Are Hill Repeats Good for Runners?

We hear it all the time - want to get stronger legs? Run hills! Want to get faster? Run hills! If you’re running a race in the mountains or in a hilly city, then of course you want to train on them to be prepared. But how much benefit does the average runner get from huffing it up and down that overpass? Turns out, quite a bit.

Hill repeats are basically running uphill for a set amount of time and then having a set recovery time to jog back down. They are great for supporting your other workouts and studies have shown that hill repeats can improve running economy and speed. According to Carrie Barrett, a USAT-certified coach at Austin Aquatics and Sports Academy, other benefits include improved breathing, posture, and cadence. But it’s important to maintain your form, she notes, which means quick turnover with your legs and leaning at the ankles, not at the hips.

It’s also true when they say that hills can make your legs stronger, especially if you’re new to running. It’s always a bonus when you can get stronger by actually running vs. lifting weight in the gym, and hill repeats are the way to do it. Hills work your quads, hamstrings, and calf muscles, which will help prevent injuries down the road.

Wondering how exactly to incorporate hill repeats into your workout? Find a few suggestions here.

Also in Training

Should I stretch before or after I run?

Read More
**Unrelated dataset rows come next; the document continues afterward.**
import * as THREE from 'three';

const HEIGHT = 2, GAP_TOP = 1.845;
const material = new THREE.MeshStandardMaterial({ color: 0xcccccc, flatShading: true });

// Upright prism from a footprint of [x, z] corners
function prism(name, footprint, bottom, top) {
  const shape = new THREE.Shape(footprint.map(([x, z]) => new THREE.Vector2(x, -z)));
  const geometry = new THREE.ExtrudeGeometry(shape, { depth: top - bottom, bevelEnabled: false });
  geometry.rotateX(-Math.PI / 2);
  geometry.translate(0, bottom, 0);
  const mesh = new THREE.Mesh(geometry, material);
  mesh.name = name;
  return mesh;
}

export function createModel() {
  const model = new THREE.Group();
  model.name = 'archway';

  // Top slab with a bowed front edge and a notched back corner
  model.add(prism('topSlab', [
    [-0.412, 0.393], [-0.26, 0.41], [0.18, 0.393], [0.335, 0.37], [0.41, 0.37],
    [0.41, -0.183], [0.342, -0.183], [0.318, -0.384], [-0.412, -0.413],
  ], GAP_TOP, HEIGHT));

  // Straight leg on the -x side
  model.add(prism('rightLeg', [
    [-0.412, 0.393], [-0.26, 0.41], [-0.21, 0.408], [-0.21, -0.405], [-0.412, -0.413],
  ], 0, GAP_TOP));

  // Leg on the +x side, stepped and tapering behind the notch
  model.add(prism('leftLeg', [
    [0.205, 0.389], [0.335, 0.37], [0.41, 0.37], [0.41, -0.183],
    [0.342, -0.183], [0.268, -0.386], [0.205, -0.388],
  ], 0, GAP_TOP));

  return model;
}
Is cycling a good alternative to running?

As much as we all love running, sometimes it’s nice to do something different, and sometimes we are injured and can’t run. While there are tons of activities that runners can do for cross-training, one of the most popular is cycling. But does it really help your running? Is it a good alternative if you’re injured? The answer to both of those questions is yes, and here are three reasons why.

Read More

How do I know if I'm injured or just sore?

Read More